Hannah Huston: Yeah, I know. That's really unique and wonderful that you're choosing to take that approach. Now for our final question. Zebrafish have been slow to gain popularity in drug discovery research compared to other models such as rodents. Do you think the field is changing towards more adoption of the zebrafish model?
Gabriel Bossé: Yeah, I think so. And I think fish is being, like I said, validated more and more, so meaning that the field is accepting fish as a solid model to study in neuroscience, let's say. And I think it comes down to appreciating that fish can have a complex range of behaviors. There's the old saying that goldfish has a two second memory that they get right and it's not true, you know. Zebrafish in particular are showing that they can establish memories. They can, you know, they react to the environment. They show signs of anxiety. They are social animals. So there's a complexity of behavior there that is being more and more appreciated, like I mentioned to it brings a set of tools that is different from rodents. And there's also a push to more cost effective methods to study different disorders and to do research in general. Right. And also to try to reduce our use of animals, especially in mammals model. And I think zebrafish can bring a lot of extremely powerful methods that can complement and in some cases replace rodent model. But it's also tricky to say replace because I think it's really complementing what's existing. But I think it's a cost effective method to study some of these disorders, bringing a different set of tools. And I think that people are starting to appreciate and understand the validity of using zebrafish and also how powerful that can be.
Hannah Huston: Right? Yeah. And I mean, we at InVivo love zebrafish, so we are very excited about that and the trends towards more zebrafish adoption and popularity.
Gabriel Bossé: Yeah, I think it's a great model.
Hannah Huston: Well, that's our time. So thank you so much for joining us today, Gabriel. It was wonderful to hear more about your research and about zebrafish in general.
Gabriel Bossé: Anyway, it's my pleasure. It was great to be with you again. Thanks for the invite.

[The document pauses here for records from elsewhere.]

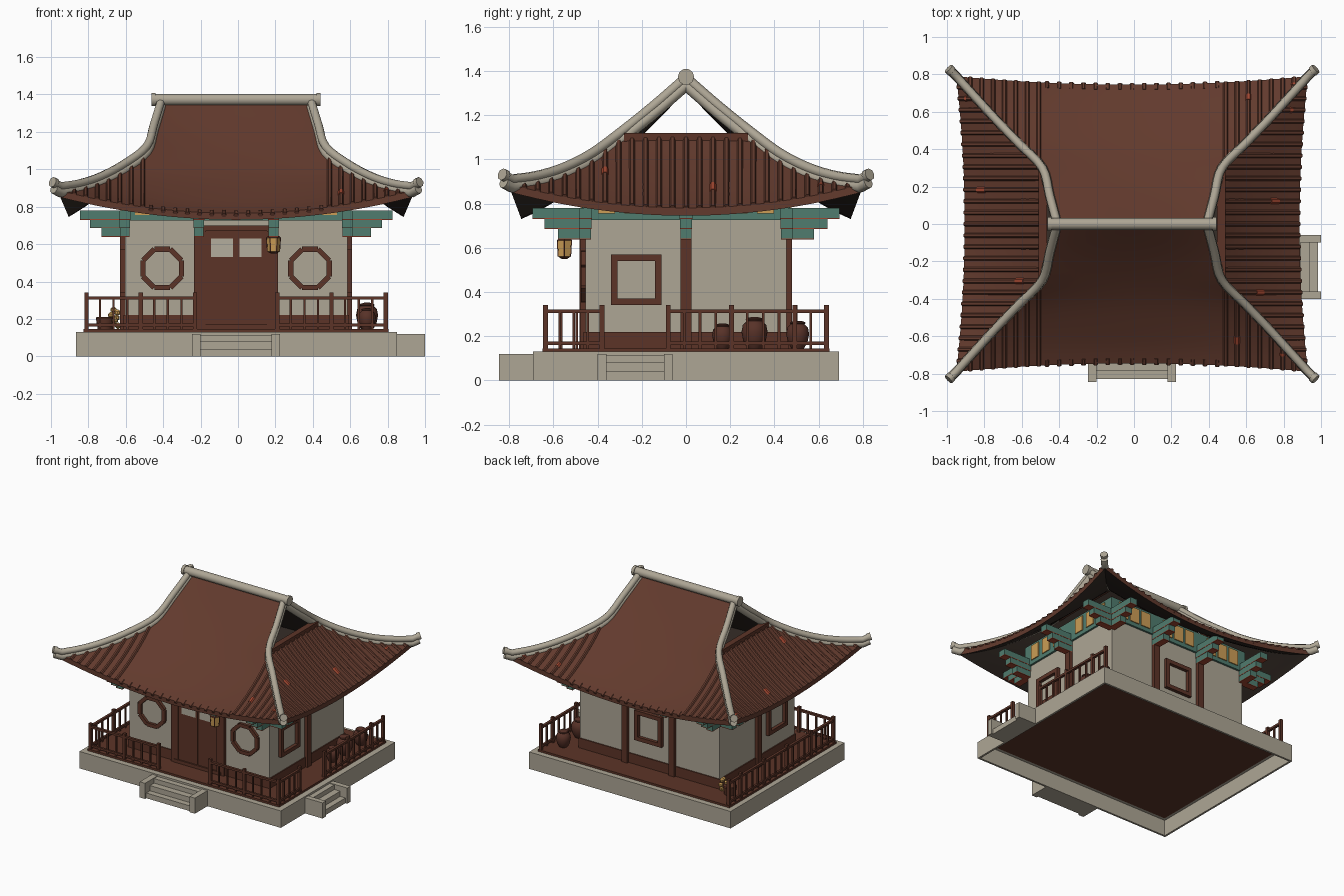
import bpy, bmesh, math
from mathutils import Vector, Matrix

old = bpy.data.objects.get("Cube")
if old:
    bpy.data.objects.remove(old, do_unlink=True)

CX = -0.01      # the building sits slightly off the origin
made = []


def material(name, rgb):
    lin = [((c / 255 + 0.055) / 1.055) ** 2.4 for c in rgb] + [1]
    m = bpy.data.materials.new(name)
    m.use_nodes = True
    m.diffuse_color = lin
    m.node_tree.nodes["Principled BSDF"].inputs["Base Color"].default_value = lin
    return m


STONE = material("pale stone", (174, 166, 149))
WOOD = material("dark brown wood", (92, 52, 39))
TILE = material("roof clay", (98, 58, 45))
TEAL = material("teal paint", (80, 124, 110))
GOLD = material("gold paint", (204, 158, 86))
DARK = material("soot brown", (54, 45, 39))
RED = material("red trim", (160, 70, 48))
PAPER = material("paper pane", (180, 173, 157))
CLAY = material("jar clay", (88, 50, 40))


def finish(name, bm, *mats, smooth=False):
    bmesh.ops.recalc_face_normals(bm, faces=bm.faces)
    me = bpy.data.meshes.new(name)
    bm.to_mesh(me)
    bm.free()
    for m in mats:
        me.materials.append(m)
    if smooth:
        me.polygons.foreach_set("use_smooth", [True] * len(me.polygons))
        me.set_sharp_from_angle(angle=math.radians(40))
    ob = bpy.data.objects.new(name, me)
    bpy.context.collection.objects.link(ob)
    made.append(ob)


def add_box(bm, x0, x1, y0, y1, z0, z1):
    mid = Vector((x0 + x1, y0 + y1, z0 + z1)) / 2
    size = (abs(x1 - x0), abs(y1 - y0), abs(z1 - z0), 1)
    bmesh.ops.create_cube(bm, size=1, matrix=Matrix.Translation(mid) @ Matrix.Diagonal(size))


def boxes(name, mat, *items):
    bm = bmesh.new()
    for b in items:
        add_box(bm, *b)
    finish(name, bm, mat)


def beams(name, mat, pairs, w, h):
    bm = bmesh.new()
    for p, q in pairs:
        p, q = Vector(p), Vector(q)
        rot = (q - p).to_track_quat('Y', 'Z').to_matrix().to_4x4()
        bmesh.ops.create_cube(bm, size=1, matrix=Matrix.Translation((p + q) / 2) @ rot
                              @ Matrix.Diagonal((w, (q - p).length, h, 1)))
    finish(name, bm, mat)


def lathe(name, mat, profile, loc, n=16):
    bm = bmesh.new()
    rings = [[bm.verts.new((loc[0] + r * math.cos(k * math.tau / n),
                            loc[1] + r * math.sin(k * math.tau / n), loc[2] + z))
              for k in range(n)] for r, z in profile]
    for a, b in zip(rings, rings[1:]):
        for k in range(n):
            bm.faces.new((a[k], a[k - 1], b[k - 1], b[k]))
    bm.faces.new(rings[0])
    bm.faces.new(rings[-1])
    finish(name, bm, mat, smooth=True)


def tubes(name, mat, paths, radius, res=2):
    cu = bpy.data.curves.new(name, 'CURVE')
    cu.dimensions = '3D'
    cu.bevel_depth, cu.bevel_resolution, cu.use_fill_caps = radius, res, True
    for path in paths:
        sp = cu.splines.new('POLY')
        sp.points.add(len(path) - 1)
        for pt, co in zip(sp.points, path):
            pt.co = (*co, 1)
    cu.materials.append(mat)
    ob = bpy.data.objects.new(name, cu)
    bpy.context.collection.objects.link(ob)
    bpy.ops.object.select_all(action='DESELECT')
    ob.select_set(True)
    bpy.context.view_layer.objects.active = ob
    bpy.ops.object.convert(target='MESH')
    ob = bpy.context.view_layer.objects.active
    ob.data.set_sharp_from_angle(angle=math.radians(50))
    made.append(ob)


def spline(pts, t):
    f = max(0, min(t, 1)) * (len(pts) - 1)
    i = min(int(f), len(pts) - 2)
    f -= i
    b, c = Vector(pts[i]), Vector(pts[i + 1])
    a = Vector(pts[i - 1]) if i else 2 * b - c
    d = Vector(pts[i + 2]) if i + 2 < len(pts) else 2 * c - b
    return b + 0.5 * f * (c - a + f * (2 * a - 5 * b + 4 * c - d + f * (3 * (b - c) + d - a)))


# Roof surfaces: hip line, mid-front line and mid-side line
HIP = [(.40, 0, 1.345), (.44, .15, 1.215), (.48, .30, 1.095), (.605, .43, 1.00),
       (.73, .56, .935), (.84, .68, .90), (.94, .79, .885)]
MID = [(0, 0, 1.345), (0, .15, 1.19), (0, .29, 1.06), (0, .42, .955),
       (0, .55, .87), (0, .66, .805), (0, .745, .765)]
SIDE = [(.475, 0, 1.11), (.58, 0, 1.01), (.69, 0, .92), (.80, 0, .84), (.895, 0, .78)]


def front_point(u, t, s):
    h, c = spline(HIP, t), spline(MID, t)
    p = c.lerp(h, u * u)
    return Vector((u * h.x, s * p.y, p.z))


def side_point(u, t, s):
    h, c = spline(HIP[2:], t), spline(SIDE, t)
    p = c.lerp(h, u * u)
    return Vector((s * p.x, u * h.y, p.z))


def ribs(point, path, axis, values, s):
    out = []
    for v in values:
        t0 = next((i / 60 for i in range(61) if spline(path, i / 60)[axis] >= abs(v)), 1)
        if t0 < .97:
            ts = [t0 + (1.01 - t0) * k / 10 for k in range(11)]
            out.append([point(v / spline(path, t)[axis], t, s) for t in ts])
    return out


front_x = [sx * (.5 + .061 * k) for k in range(8) for sx in (-1, 1)]
side_y = [.061 * k for k in range(-12, 13)]
tile_ribs = []
for label, point, path, axis, vals in (("long", front_point, HIP, 0, front_x),
                                       ("end", side_point, HIP[2:], 1, side_y)):
    for s in (-1, 1):
        bm = bmesh.new()
        nu, nt = 28, 18
        g = [[bm.verts.new(point(2 * i / nu - 1, j / nt, s)) for j in range(nt + 1)]
             for i in range(nu + 1)]
        for i in range(nu):
            for j in range(nt):
                bm.faces.new((g[i][j], g[i + 1][j], g[i + 1][j + 1], g[i][j + 1]))
        # thin slab: lower copy is the dark soffit, the rim stays clay
        low = bmesh.ops.extrude_face_region(bm, geom=bm.faces[:], use_keep_orig=True)["geom"]
        for e in low:
            if isinstance(e, bmesh.types.BMVert):
                e.co.z -= .035
            elif isinstance(e, bmesh.types.BMFace):
                e.material_index = 1
        finish(label + "_roof_slope", bm, TILE, DARK, smooth=True)
        tile_ribs += ribs(point, path, axis, vals, s)
tubes("roof_tile_ribs", TILE, tile_ribs, .013, 1)
tubes("red_replacement_tiles", RED,
      [r[a:a + 2] for r, a in zip(tile_ribs[3::8], (5, 3, 6, 4, 2, 7, 5, 3, 6, 4))], .016, 1)
eave_ends = []
for s in (-1, 1):
    for k in range(-7, 8):
        p = front_point(.065 * k / HIP[-1][0], 1, s)
        eave_ends.append([(p.x, p.y - s * .03, p.z + .006), (p.x, p.y + s * .004, p.z - .012)])
tubes("eave_tile_ends", TILE, eave_ends, .013, 1)

# Stone ridges with round end caps
hips, under, tips = [], [], []
for sx in (-1, 1):
    for sy in (-1, 1):
        line = [spline(HIP, k / 24) for k in range(25)] + [Vector((.975, .825, .905))]
        hips.append([(sx * p.x, sy * p.y, p.z + .024) for p in line])
        under.append([(sx * p.x, sy * p.y, p.z - .010) for p in line])
        tips.append([(sx * .965, sy * .815, .925), (sx * .982, sy * .831, .932)])
tubes("hip_ridges", STONE, hips, .023)
tubes("hip_ridge_bases", STONE, under, .026)
tubes("hip_ridge_tips", STONE, tips, .028)
tubes("main_ridge", STONE, [[(-.44, 0, 1.373), (.44, 0, 1.373)]], .032, 3)
tubes("main_ridge_caps", STONE, [[(s * .43, 0, 1.373), (s * .452, 0, 1.373)] for s in (-1, 1)], .037, 3)
boxes("gable_sills", WOOD, *[(s * .455, s * .50, -.28, .28, 1.075, 1.12) for s in (-1, 1)])

# Hollow platform with a deck on top, and steps
boxes("stone_platform", STONE, (-.855, .86, -.693, .693, .122, .13),
      (-.855, -.84, -.693, .693, 0, .125), (.845, .86, -.693, .693, 0, .125),
      *[(-.85, .855, s * .678, s * .693, 0, .125) for s in (-1, 1)])
boxes("deck", WOOD, (-.815, .815, -.65, .65, .118, .145))
boxes("front_steps", STONE, (-.19, .19, -.83, -.69, 0, .04), (-.19, .19, -.785, -.69, .04, .08),
      (-.19, .19, -.735, -.69, .08, .115), *[(s * .19, s * .235, -.845, -.69, 0, .12) for s in (-1, 1)])
boxes("side_steps", STONE, (.86, .995, -.36, -.10, 0, .04), (.86, .95, -.36, -.10, .04, .08),
      (.86, .90, -.36, -.10, .08, .115), (.86, 1.01, -.40, -.36, 0, .12), (.86, 1.01, -.10, -.06, 0, .12))

# Walls, columns and base boards
boxes("walls", STONE, (-.595, .595, -.455, .455, .14, .88))
boxes("base_boards", WOOD, (-.603, .603, -.463, .463, .14, .22))
columns = [(x, y) for x in (-.2, .2) for y in (-.455, .455)] + [(-.595, 0), (.595, 0)]
corners = [(x, y) for x in (-.595, .595) for y in (-.455, .455)]
boxes("columns", WOOD, *[(x - .025, x + .025, y - .025, y + .025, .14, .72) for x, y in columns])

# Door and windows
boxes("door", WOOD, (-.18, .18, -.468, -.45, .15, .69),
      *[(s * .004, s * .165, -.474, -.46, .15, .665) for s in (-1, 1)])
boxes("door_frame", WOOD, (-.2, .2, -.482, -.45, .67, .70), (-.2, .2, -.485, -.45, .145, .17),
      *[(s * .165, s * .185, -.482, -.45, .145, .69) for s in (-1, 1)])
boxes("door_panes", PAPER, *[(s * .018, s * .135, -.479, -.47, .53, .63) for s in (-1, 1)])
octagon = []
for cx in (-.395, .395):
    ring = [(cx + .111 * math.cos((k + .5) * math.pi / 4), -.462,
             .47 + .111 * math.sin((k + .5) * math.pi / 4)) for k in range(8)]
    octagon += [(ring[k - 1], ring[k]) for k in range(8)]
beams("octagon_windows", WOOD, octagon, .028, .028)


def square_frame(side, c, z):
    a, b = .115, .085
    parts = [(-a, a, b, a), (-a, a, -a, -b), (-a, -b, -a, a), (b, a, -a, a)]
    if side:
        return [(side * .59, side * .62, c + p, c + q, z + r, z + t) for p, q, r, t in parts]
    return [(c + p, c + q, .45, .48, z + r, z + t) for p, q, r, t in parts]


boxes("square_windows", WOOD, *square_frame(1, -.225, .455), *square_frame(-1, -.225, .455),
      *square_frame(0, 0, .455))

# Painted wall beam and stepped brackets reaching out under the eaves
boxes("wall_beam", TEAL, (-.61, .61, -.47, .47, .725, .885))
boxes("attic_floor", DARK, (-.605, .605, -.465, .465, .88, .892))
arms, trims = [], []
for x, y in columns + corners:
    for axis, c, along in ((0, x, y), (1, y, x)):
        if abs(c) < (.59, .45)[axis]:
            continue
        s = math.copysign(1, c)
        for out, z, half in ((.125, .643, .026), (.185, .69, .028), (.24, .735, .03)):
            for group, z0, z1 in ((arms, z, z + .045), (trims, z - .005, z)):
                lim, wide = (c - s * .02, c + s * out), (along - half, along + half)
                group.append((*lim, *wide, z0, z1) if axis == 0 else (*wide, *lim, z0, z1))
boxes("bracket_arms", TEAL, *arms)
boxes("bracket_trim", RED, *trims)
gold = [(x - .04, x + .04, s * .465, s * .477, .755, .87) for s in (-1, 1)
        for x in (-.5, -.4, -.3, -.1, 0, .1, .3, .4, .5)]
gold += [(s * .605, s * .617, y - .038, y + .038, .755, .87) for s in (-1, 1)
         for y in (-.36, -.24, -.12, .12, .24, .36)]
boxes("gold_eave_panels", GOLD, *gold)


# Railings
def railing(name, p, q):
    p, q = Vector((*p, 0)), Vector((*q, 0))
    n = max(2, round((q - p).length / .071))
    bm = bmesh.new()
    for k in range(n + 1):
        c = p.lerp(q, k / n)
        r, top = (.011, .34) if k == n or k % 4 == 0 else (.006, .31)
        add_box(bm, c.x - r, c.x + r, c.y - r, c.y + r, .14, top)
    for z, r in ((.305, .010), (.16, .008)):
        add_box(bm, p.x - r, q.x + r, p.y - r, q.y + r, z, z + .016)
    finish(name, bm, WOOD)


railing("front_railing_right", (-.80, -.635), (-.22, -.635))
railing("front_railing_left", (.22, -.635), (.80, -.635))
railing("side_railing_right", (-.80, -.635), (-.80, .635))
railing("side_railing_left_front", (.80, -.635), (.80, -.38))
railing("side_railing_left_back", (.80, -.08), (.80, .635))

# Jars, basket with produce, and lantern
JAR = [(.55, 0), (.85, .5), (1, 1.25), (.9, 1.8), (.6, 2.1), (.68, 2.2), (.62, 2.3), (.25, 2.4)]
for y, r in ((.165, .047), (.31, .059), (.505, .052)):
    lathe("storage_jar", CLAY, [(a * r, b * r) for a, b in JAR], (.70, y, .145))
lathe("basket", WOOD, [(.04, 0), (.05, .06), (.045, .065)], (-.70, .48, .145))
for k in range(7):
    lathe("golden_gourd", GOLD, [(.004, 0), (.016, .01), (.016, .024), (.004, .034)],
          (-.65 + .018 * math.cos(2.4 * k), .48 + .03 * math.sin(2.4 * k), .147 + .014 * k), 8)
lathe("lantern", GOLD, [(.032, 0), (.037, .075)], (.2, -.55, .56), 6)
lathe("lantern_base", WOOD, [(.014, 0), (.034, .012)], (.2, -.55, .549), 6)
lathe("lantern_roof", WOOD, [(.04, 0), (.03, .01), (.006, .016), (.006, .13)], (.2, -.55, .633), 6)
tubes("lantern_frame", WOOD, [[(.2 + r * math.cos(k * math.pi / 3), -.55 + r * math.sin(k * math.pi / 3), z)
                               for r, z in ((.032, .56), (.037, .635))] for k in range(6)], .003, 0)

for ob in made:
    ob.location.x += CX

Hannah Huston: Well, thank you so much. And to everyone, tune in next time for 17 minutes of science. Bye.
Gabriel Bossé: See you. Bye.